Entries in spiders (2)


Late Afternoon in the Woodland Garden 

It is mid August, and I like to stroll through my woodland garden in late afternoon as the heat of the day subsides. Already I can feel hints of autumn in a cool breeze. Dusk has not yet begun to steal the light away, and the scene is breathtaking. I did not create my woodland garden with the transforming magic of late afternoon light in mind, but one could think so, if I were that talented a gardener. I am simply blessed.

Golden sun rays radiate through the entry to the woodland garden, illuminating the moss path and gilding the plantings:

I walk through the woodland garden slowly, dreamily admiring the light in the trees:

I gaze at the glittering leaves of 'Waterfall' Japanese maple:

Here is the view across the main planting bed in the woodland garden:

Near the Japanese maple is 'Lady in Red' hydrangea, named for its striking red stems:

There are not many flowers in the woodland garden in August.

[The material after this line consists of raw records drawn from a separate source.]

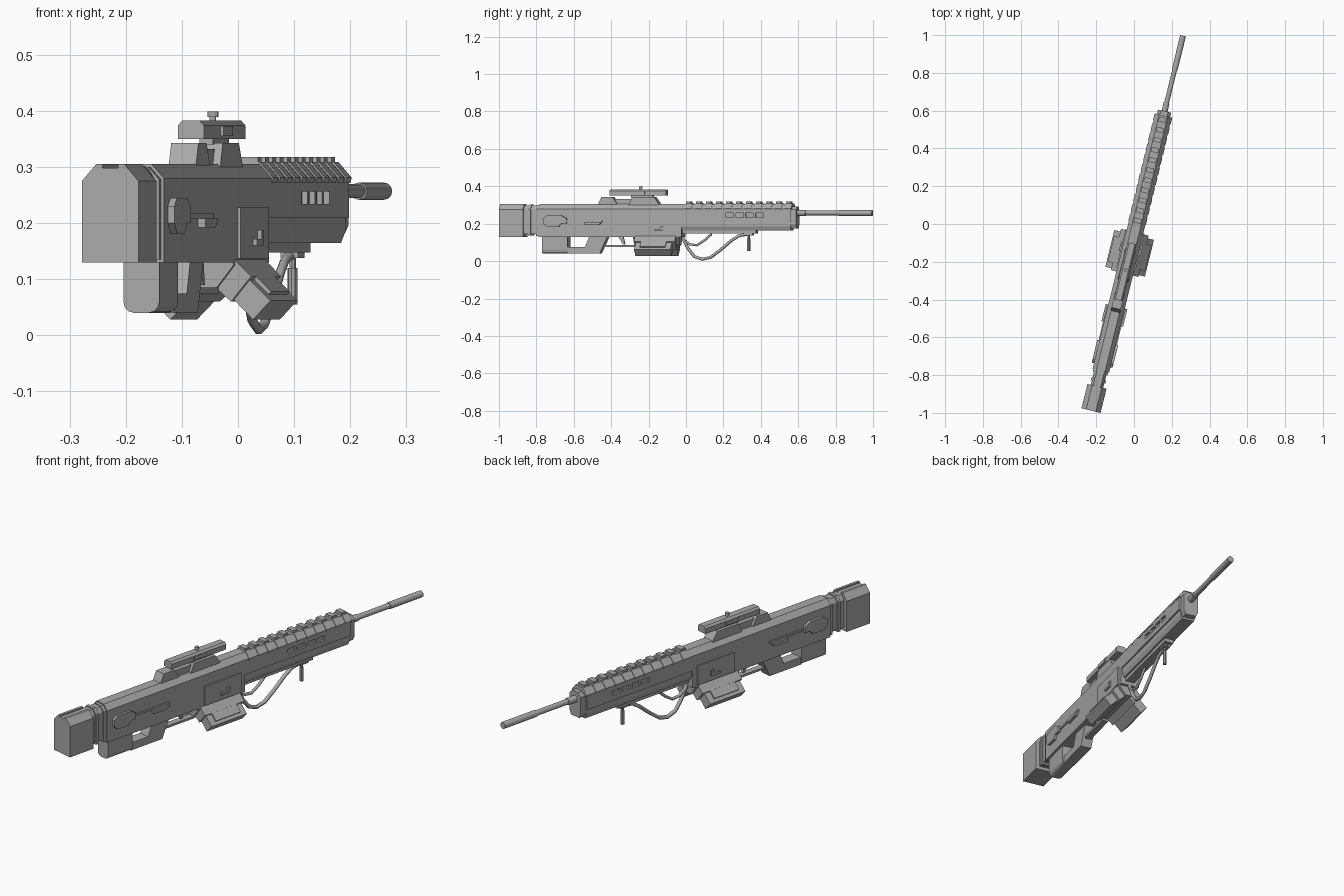
import bpy, bmesh, math
from mathutils import Matrix, Vector

cube = bpy.data.objects.get("Cube")
if cube:
    bpy.data.objects.remove(cube)

# Single metal colour
metal = bpy.data.materials.new("grey_metal")
metal.use_nodes = True
GREY = (0.4, 0.4, 0.4, 1)
metal.diffuse_color = GREY
metal.node_tree.nodes["Principled BSDF"].inputs["Base Color"].default_value = GREY

# The whole rifle lies along its own y axis, turned about z
FRAME = Matrix.Translation((0.015, 0, 0)) @ Matrix.Rotation(math.radians(-13.8), 4, "Z")


def finish(name, bm):
    bmesh.ops.recalc_face_normals(bm, faces=bm.faces[:])
    mesh = bpy.data.meshes.new(name)
    bm.to_mesh(mesh)
    bm.free()
    mesh.materials.append(metal)
    ob = bpy.data.objects.new(name, mesh)
    bpy.context.collection.objects.link(ob)
    ob.matrix_world = FRAME
    return ob


def extrude(name, points, shift):
    bm = bmesh.new()
    face = bm.faces.new([bm.verts.new(p) for p in points])
    new = bmesh.ops.extrude_face_region(bm, geom=[face])["geom"]
    bmesh.ops.translate(bm, vec=shift, verts=[v for v in new if isinstance(v, bmesh.types.BMVert)])
    bm.faces.ensure_lookup_table()
    return finish(name, bm)


def prism(name, section, a, b):
    """Cross-section in x,z run along the length from a to b."""
    return extrude(name, [(x, a, z) for x, z in section], (0, b - a, 0))


def plate(name, outline, x0, x1):
    """Side outline in y,z given a thickness from x0 to x1."""
    return extrude(name, [(x0, y, z) for y, z in outline], (x1 - x0, 0, 0))


def box(name, x0, x1, y0, y1, z0, z1):
    return prism(name, [(x0, z0), (x1, z0), (x1, z1), (x0, z1)], y0, y1)


def sym(half):
    """Mirror a right-hand half section, listed from bottom to top."""
    return half + [(-x, z) for x, z in reversed(half)]


def rod(name, p, q, r, sides=12):
    p, q = Vector(p), Vector(q)
    bm = bmesh.new()
    m = Matrix.Translation((p + q) / 2) @ (q - p).to_track_quat("Z", "Y").to_matrix().to_4x4()
    bmesh.ops.create_cone(bm, cap_ends=True, segments=sides, radius1=r, radius2=r,
                          depth=(q - p).length, matrix=m)
    return finish(name, bm)


def tube(name, path, r):
    curve = bpy.data.curves.new(name, "CURVE")
    curve.dimensions = "3D"
    curve.bevel_depth = r
    curve.bevel_resolution = 1
    curve.use_fill_caps = True
    spline = curve.splines.new("POLY")
    spline.points.add(len(path) - 1)
    for point, (y, z) in zip(spline.points, path):
        point.co = (0, y, z, 1)
    curve.materials.append(metal)
    ob = bpy.data.objects.new(name, curve)
    bpy.context.collection.objects.link(ob)
    ob.matrix_world = FRAME


# Shoulder stock with grooved top, and its neck
prism("stock", sym([(.052, .13), (.052, .275), (.026, .305), (.014, .305), (.014, .298)]), -1.0175, -.885)
prism("stock_neck", sym([(.034, .145), (.034, .275), (.02, .297)]), -.885, -.81)
prism("stock_collar", sym([(.04, .137), (.04, .278), (.022, .302)]), -.86, -.845)

# Receiver
shell = [(.045, .13), (.045, .28), (.023, .305)]
prism("receiver", sym(shell), -.8, -.015)
prism("receiver_end", sym([(.04, .135), (.04, .278), (.02, .3)]), -.815, -.8)

# Handguard, with side slots cut in
guard = prism("handguard", sym([(.03, .165), (.038, .185), (.038, .21), (.045, .21),
                                (.045, .28), (.023, .305)]), -.015, .585)
prism("handguard_end", sym([(.026, .175), (.036, .195), (.036, .275), (.02, .292)]), .585, .615)
box("lower_rail", -.022, .022, -.015, .39, .148, .165)
for side in (-1, 1):
    for i in range(4):
        y = .23 + i * .055
        cutter = box("slot_cutter", side * .035, side * .06, y, y + .043, .234, .256)
        cutter.hide_render = True
        cutter.hide_viewport = True
        cut = guard.modifiers.new("slot", "BOOLEAN")
        cut.operation = "DIFFERENCE"
        cut.solver = "EXACT"
        cut.object = cutter

# Top rail teeth with ribs over the chamfers
for i in range(11):
    y = .005 + i * .055
    box("rail_tooth", -.02, .02, y, y + .026, .3, .318)
    prism("rail_rib", sym([(.046, .272), (.048, .281), (.024, .309)]), y, y + .036)

# Barrel
barrel_z = .257
for name, a, b, r in (("barrel_sleeve", .6, .66, .016), ("barrel", .6, .86, .0125), ("muzzle", .84, 1.026, .0155)):
    rod(name, (0, a, barrel_z), (0, b, barrel_z), r)

# Rear magazine and grip frame
magazine = box("rear_magazine", -.033, .033, -.785, -.645, .04, .135)
bevel = magazine.modifiers.new("round", "BEVEL")
bevel.width, bevel.segments = .02, 3
bevel.limit_method = "WEIGHT"
weights = magazine.data.attributes.new("bevel_weight_edge", "FLOAT", "EDGE")
for e in magazine.data.edges:
    a, b = (magazine.data.vertices[v].co for v in e.vertices)
    if max(a.z, b.z) < .1 and abs(a.y - b.y) > .1:
        weights.data[e.index].value = 1
plate("grip_frame", [(-.65, .04), (-.47, .04), (-.425, .135), (-.525, .135), (-.55, .075), (-.65, .075)],
      -.026, .026)

# Trigger and guard
plate("trigger", [(-.375, .135), (-.345, .135), (-.335, .09), (-.345, .09)], -.006, .006)
box("trigger_guard", -.015, .015, -.46, -.27, .075, .085)

# Splayed side magazines and their housing
prism("magazine_housing", sym([(.014, .085), (.045, .125), (.045, .14)]), -.28, -.03)
for side in (-1, 1):
    def splay(points):
        return [(side * x, z) for x, z in points]
    prism("side_magazine", splay([(.011, .094), (.04, .128), (.108, .062), (.076, .028)]), -.26, -.06)
    prism("magazine_collar", splay([(.008, .087), (.045, .135), (.075, .105), (.038, .06)]), -.27, -.045)
    prism("magazine_strip", splay([(.052, .117), (.057, .122), (.102, .078), (.097, .073)]), -.23, -.09)
    # Side fittings on the receiver
    def side_plate(name, outline, depth):
        plate(name, outline, side * .043, side * (.045 + depth))
    side_plate("cheek_plate", [(-.77, .2), (-.75, .182), (-.69, .182), (-.675, .2), (-.645, .2),
                               (-.645, .228), (-.675, .245), (-.75, .245), (-.77, .23)], .012)
    side_plate("bolt_track", [(-.645, .208), (-.45, .208), (-.45, .218), (-.645, .218)], .005)
    side_plate("bolt_handle", [(-.545, .192), (-.47, .192), (-.45, .208), (-.545, .208)], .014)
    side_plate("port_cover", [(-.25, .137), (-.04, .137), (-.04, .228), (-.25, .228)], .006)
    side_plate("port_latch", [(-.16, .16), (-.11, .16), (-.11, .188), (-.125, .188), (-.125, .172), (-.16, .172)], .014)

# Sight mounts, sight and knob
plate("rear_mount", [(-.48, .3), (-.46, .343), (-.4, .343), (-.37, .3)], -.025, .025)
plate("front_mount", [(-.31, .3), (-.29, .343), (-.17, .343), (-.14, .3)], -.028, .028)
box("mount_bridge", -.014, .014, -.42, -.17, .3, .332)
box("mount_post", -.012, .012, -.3, -.18, .34, .355)
prism("sight", sym([(.024, .35), (.024, .374), (.016, .383)]), -.415, -.105)
box("sight_side_plate", -.029, .029, -.29, -.22, .355, .373)
rod("knob_stem", (0, -.25, .38), (0, -.25, .392), .006)
rod("knob_cap", (0, -.25, .389), (0, -.25, .399), .01)

# Curved under-tubes and front foot
tube("large_loop", [(-.02, .13), (.01, .07), (.045, .025), (.09, .01), (.135, .02), (.19, .06),
                    (.25, .11), (.29, .135), (.37, .15)], .009)
tube("small_loop", [(-.02, .12), (.02, .09), (.06, .085), (.1, .11), (.14, .145)], .007)
rod("foot_stem", (0, .345, .15), (0, .345, .1), .006, 8)
rod("foot", (0, .345, .12), (0, .345, .055), .009, 8)
box("foot_clamp", -.016, .016, .32, .37, .138, .15)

An exception is this hosta 'Royal Standard' bloom:

A few more lovely woodland plants catch my attention:Clockwise from top left: Abelia blooms; Variegated Japanese Pittosporum with Wood Aster in background; Japanese Painted Fern; Hepatica nobilis.I see a spider web, and I am reminded it will soon be "spider season", when female spiders build webs in a frenzy, preparing to catch food to sustain themselves while they mate and lay eggs. (The male spiders are so focused on the female spiders that they don't feed and die soon after their own role in reproduction is done.)

The late afternoon light glows through the fronds of a Birds Nest Fern. This is a tropical fern in a pot that I bring in for winter, but it flourishes outside through the summer in the woodland garden:

I find a small downy hawk feather caught in a branch.Then nearby I see a larger hawk feather on the ground. What story does this tell? Normal shedding, or something tragic?A nice breeze blows through the wind chimes.I close my eyes and listen to the music. 

The magic light that turns the woodland garden into a dreamland does not last long, and dusk creeps in. The mosquitos are biting. Time to go inside! 


My Little Orb Weaver

I was outside and walked into a spider web the other day. I turned around and managed to get the web wrapped across my mouth and draped through my hair. I spit and frantically batted at it, imagining the spider heading right into some facial orifice. Somehow I was able to extricate myself, and I fortunately never saw the spider. Poor spider. She was probably more distressed than I was.

Have you noticed how many more spider webs there are in the fall? That's because immature spiders usually come out of their egg sacks in the spring, then take most of the summer to grow up. When they mature, they concentrate on reproducing. Females need lots of energy to produce eggs, so they eat a lot. Thus, lots of spider webs to catch their food. While male spiders will spin webs to catch prey when they are young, upon maturity they usually abandon the practice to concentrate on mating.

I was fortunate to see the next spider web before I walked into it. It seemed to be a large web for such a small spider. I think the spider was just getting started:

Here is a close-up of the spider. She is very interesting!

I looked up my spider on line and easily identified it as a spiny-back orb weaver, Gasteracantha cancriformis. These distinctive crab-shaped spiders have spines along their sides. They have color variations of red, white, yellow and black, depending on their region. They are very small. The male is only up to 1/18 inch, while the female is larger at about 3/8 inch. They are short-lived spiders, living from 2 to 5 months. The male dies only 8 days after mating and the female dies soon after laying her eggs.

These orb weavers are garden spiders. They do not invade the house, and they are not dangerous. They are good guys, preying on flies, mosquitos, beetles, and many flying insects that are harmful to crops and ornamental plants in our gardens. They are susceptible to insecticides, so use of artificial pesticides should be minimized.

There are many species of orb weavers across the world. The famous little spider in Charlotte's Web, by E. B. White, was a kind of orb weaver. Next time I see a spider web in my garden, I will think twice about knocking it down!